    I wanted to comment at how much Roque fit the profile the doctor talked about above. I wish I could give you more insight into how he grew up, what his interests were, what kind of impact Roque made on the world, but Roque died in 1993. He got a rare illness and died within six weeks. You can read more about his last weeks of life at KawasakiDiseaseFoundation.org or you can google his name: Roque Wikstrom Aguilar. Doctors still don’t know what causes KD, and their only treatment is boosting the child’s immune system with IVIG……but it didn’t work. The most devastating symptom of Kawasaki disease is the development of coronary artery aneurysms, and if they continue to grow like Roque’s did, then they are called Giant CAA. He collapsed in my arms, I did CPR on him in the ambulance, I had to tell the doctors when it was time to stop CPR, and I held him in my lap until he grew cold. It is the most horrible thing that ever happened to me in my life.

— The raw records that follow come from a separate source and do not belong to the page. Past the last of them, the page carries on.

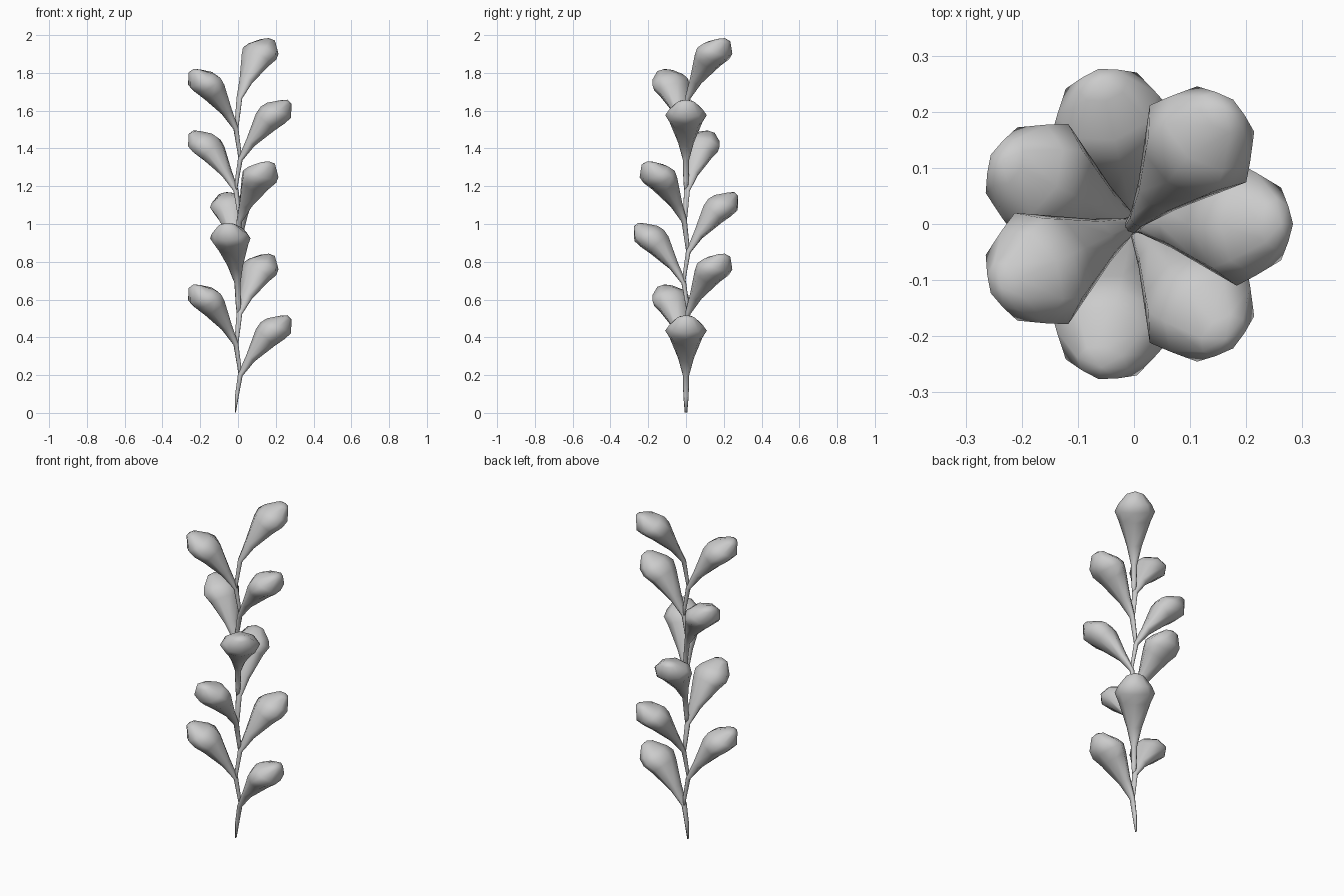
import bpy, bmesh, math
from mathutils import Matrix, Vector

if "Cube" in bpy.data.objects:
    bpy.data.objects.remove(bpy.data.objects["Cube"])

# Cross-sections along one bud: radial distance, height, half thickness, half width, tilt (deg)
RINGS = [
    (-0.014, 0.003, 0.003, 0.007, 0),
    (-0.006, 0.09, 0.010, 0.014, 8),
    (0.012, 0.20, 0.013, 0.017, 18),
    (0.066, 0.29, 0.028, 0.042, 40),
    (0.145, 0.40, 0.067, 0.088, 42),
    (0.183, 0.435, 0.077, 0.110, 36),
    (0.217, 0.461, 0.075, 0.092, 32),
    (0.254, 0.505, 0.031, 0.046, 18),
]
SIDES = 8
COUNT = 10
STEP_Z = 0.163
STEP_ANGLE = math.radians(4 * 360 / 7)


def bud_mesh():
    bm = bmesh.new()
    loops = []
    for r, z, thick, width, tilt in RINGS:
        t = math.radians(tilt)
        # the last ring faces outward and up like a blunt tip
        across = Vector((math.cos(t), 0, -math.sin(t)))
        loop = []
        for i in range(SIDES):
            a = math.tau * i / SIDES
            p = Vector((r, 0, z)) + across * (thick * math.cos(a))
            p.y = width * math.sin(a)
            loop.append(bm.verts.new(p))
        loops.append(loop)
    for lo, hi in zip(loops, loops[1:]):
        for i in range(SIDES):
            j = (i + 1) % SIDES
            bm.faces.new((lo[i], lo[j], hi[j], hi[i]))
    bm.faces.new(list(reversed(loops[0])))
    # slightly domed tip
    tip = bm.verts.new((0.262, 0, 0.517))
    for i in range(SIDES):
        bm.faces.new((loops[-1][i], loops[-1][(i + 1) % SIDES], tip))
    bmesh.ops.recalc_face_normals(bm, faces=bm.faces)
    for f in bm.faces:
        f.smooth = True
    me = bpy.data.meshes.new("bud")
    bm.to_mesh(me)
    bm.free()
    return me


# Stemmed buds spiralling up the sprig
mesh = bud_mesh()
for n in range(COUNT):
    ob = bpy.data.objects.new(f"stemmed_bud_{n + 1}", mesh)
    bpy.context.collection.objects.link(ob)
    ob.matrix_world = Matrix.Translation((0, 0, n * STEP_Z)) @ Matrix.Rotation(n * STEP_ANGLE, 4, 'Z')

    Harold, thank you for all the laughs you have given me through the Red Green Show. And thanks to all of you involved with this website. I have my own diagnosis of ADD now, and I take Vyvanse to try to help it, and various anti-depressants ever since my little boy died. My marriage ended, but both my other sons are doing well. And I am a Grandmother now! I am not particularly happy, because even happy things are so bittersweet. But I am surviving.

    Thanks for listening.

    Namaste, Nina Wikstrom Aguilar